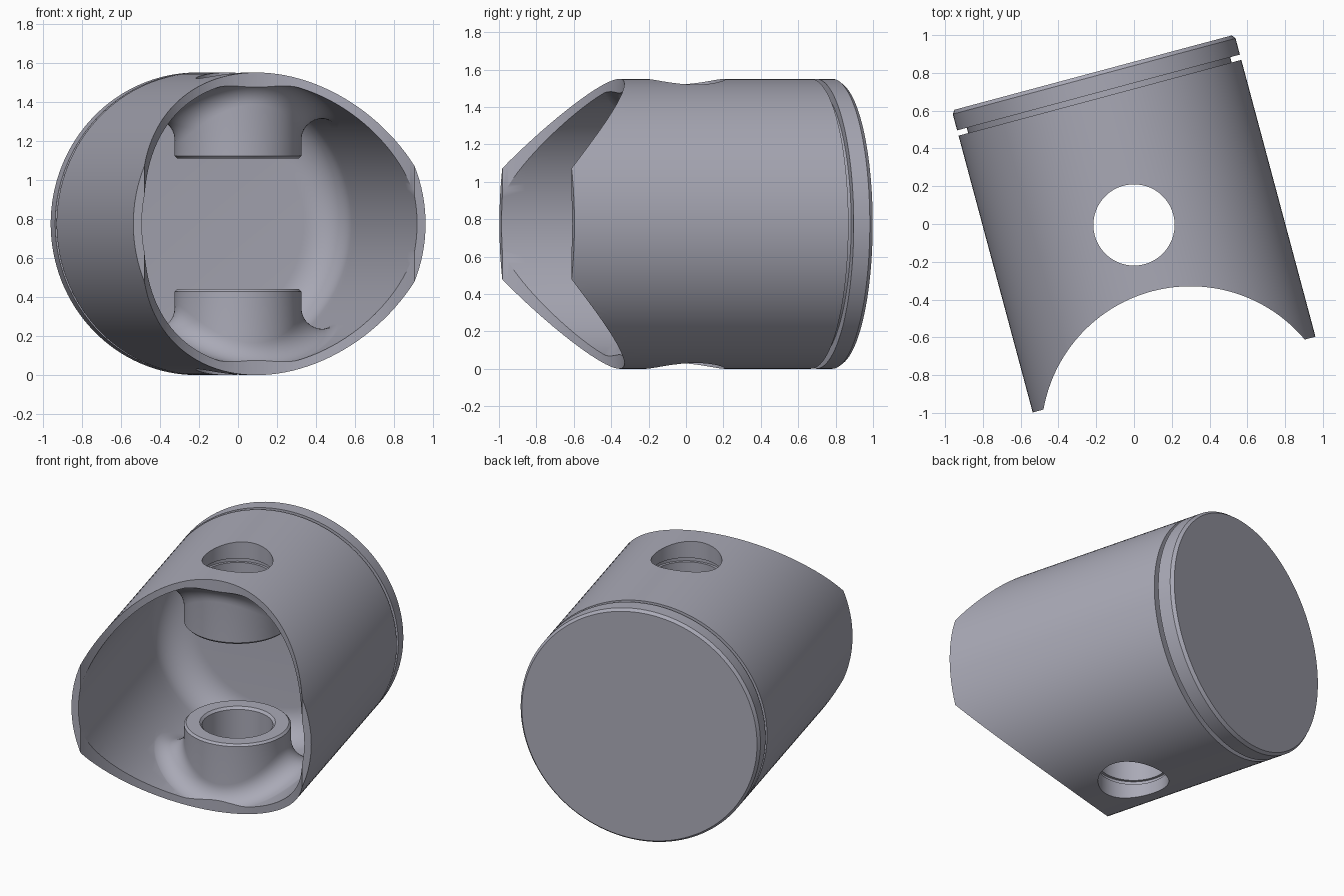
import bpy, bmesh
from math import sin, cos, pi, sqrt, radians
from mathutils import Vector

if "Cube" in bpy.data.objects:
    bpy.data.objects.remove(bpy.data.objects["Cube"])

N = 128
R_OUT, R_IN = 0.775, 0.73        # skirt outer and inner radius
BOSS_R, FILLET = 0.325, 0.12     # pin boss radius and its blend to the wall


def loft(name, rings):
    """Closed solid through a stack of equal-length rings, capped at both ends."""
    bm = bmesh.new()
    vs = [[bm.verts.new(p) for p in ring] for ring in rings]
    for a, b in zip(vs, vs[1:]):
        n = len(a)
        for i in range(n):
            j = (i + 1) % n
            bm.faces.new((a[i], a[j], b[j], b[i]))
    bm.faces.new(vs[0])
    bm.faces.new(vs[-1])
    bmesh.ops.recalc_face_normals(bm, faces=bm.faces)
    me = bpy.data.meshes.new(name)
    bm.to_mesh(me)
    bm.free()
    ob = bpy.data.objects.new(name, me)
    bpy.context.collection.objects.link(ob)
    return ob


def circle(r, h, axis, cy=0.0, n=N):
    out = []
    for i in range(n):
        a = 2 * pi * i / n
        c, s = r * cos(a), r * sin(a)
        out.append((c, h, s) if axis == 'Y' else (c, cy + s, h))
    return out


def boolean(target, tool, op):
    mod = target.modifiers.new(op, 'BOOLEAN')
    mod.object, mod.operation, mod.solver = tool, op, 'EXACT'
    tool.hide_render = True
    bpy.context.view_layer.objects.active = target
    bpy.ops.object.modifier_apply(modifier=mod.name)
    bpy.data.objects.remove(tool)


# Piston shell: crown, ring groove, skirt, then the cavity with a rounded floor
skirt = [0.41 - 0.123 * k for k in range(10)]      # extra loops keep shading even
profile = [(0.76, 0.835), (R_OUT, 0.815), (R_OUT, 0.726), (0.722, 0.726),
           (0.722, 0.697), (R_OUT, 0.697)]
profile += [(R_OUT, t) for t in skirt]
profile += [(R_OUT, -0.82), (R_IN, -0.82)]
profile += [(R_IN, t) for t in reversed(skirt)]
F = 0.2
for k in range(13):
    a = pi / 2 * k / 12
    profile.append((R_IN - F + F * cos(a), 0.48 + F * sin(a)))
piston = loft("piston", [circle(r, t, 'Y') for r, t in profile])


# Pin bosses, blended into the cylindrical wall by a rolling-ball fillet
def boss(side):
    n, steps = 96, 10
    rings = [circle(BOSS_R - 0.013, 0.335, 'Z', n=n), circle(BOSS_R, 0.348, 'Z', n=n)]
    arcs = [[] for _ in range(steps + 2)]
    for i in range(n):
        a = 2 * pi * i / n
        x, t = (BOSS_R + FILLET) * cos(a), (BOSS_R + FILLET) * sin(a)
        z = sqrt((R_IN - FILLET) ** 2 - x * x)
        centre = Vector((x, t, z))
        d1 = Vector((-cos(a), -sin(a), 0))
        d2 = Vector((x, 0, z)).normalized()
        for k in range(steps + 1):
            arcs[k].append(centre + d1.slerp(d2, k / steps) * (FILLET + 0.002 * k / steps))
        arcs[-1].append(centre + d2 * (FILLET + 0.025))
    rings += arcs
    # close inside the wall thickness with a shrinking stack of curved rings
    for f in (0.66, 0.33, 0.02):
        ring = []
        for p in arcs[-1]:
            x, t = p[0] * f, p[1] * f
            ring.append((x, t, sqrt((R_IN + 0.025) ** 2 - x * x)))
        rings.append(ring)
    rings = [[(p[0], p[1], p[2] * side) for p in r] for r in rings]
    return loft("pin_boss", rings)


for side in (1, -1):
    boolean(piston, boss(side), 'UNION')

# Pin bore with chamfered mouths and clip grooves
half = [(0.23, 0.335), (0.215, 0.35), (0.215, 0.635), (0.232, 0.635),
        (0.232, 0.662), (0.215, 0.662), (0.215, 0.9)]
bore = [(r, -h) for r, h in reversed(half)] + half
boolean(piston, loft("bore_cutter", [circle(r, h, 'Z', n=96) for r, h in bore]), 'DIFFERENCE')

# Arched skirt cut-away
boolean(piston, loft("arch_cutter", [circle(0.79, h, 'Z', cy=-1.154, n=160) for h in (-1, 1)]),
        'DIFFERENCE')

# Dark metal
metal = bpy.data.materials.new("dark_metal")
metal.diffuse_color = (0.40, 0.40, 0.47, 1)
metal.use_nodes = True
metal.node_tree.nodes["Principled BSDF"].inputs["Base Color"].default_value = metal.diffuse_color
piston.data.materials.clear()
piston.data.materials.append(metal)

# Place tilted on the ground and smooth
piston.location = (0, -0.005, R_OUT)
piston.rotation_euler = (0, 0, radians(15))
bpy.ops.object.select_all(action='DESELECT')
piston.select_set(True)
bpy.context.view_layer.objects.active = piston
bpy.ops.object.shade_smooth_by_angle(angle=radians(30))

###

What the exercise asks: Search the listing above for the string "rings" and copy each line that has it.

Output for this exercise:
def loft(name, rings):
    """Closed solid through a stack of equal-length rings, capped at both ends."""
    vs = [[bm.verts.new(p) for p in ring] for ring in rings]
    rings = [circle(BOSS_R - 0.013, 0.335, 'Z', n=n), circle(BOSS_R, 0.348, 'Z', n=n)]
    rings += arcs
    # close inside the wall thickness with a shrinking stack of curved rings
        rings.append(ring)
    rings = [[(p[0], p[1], p[2] * side) for p in r] for r in rings]
    return loft("pin_boss", rings)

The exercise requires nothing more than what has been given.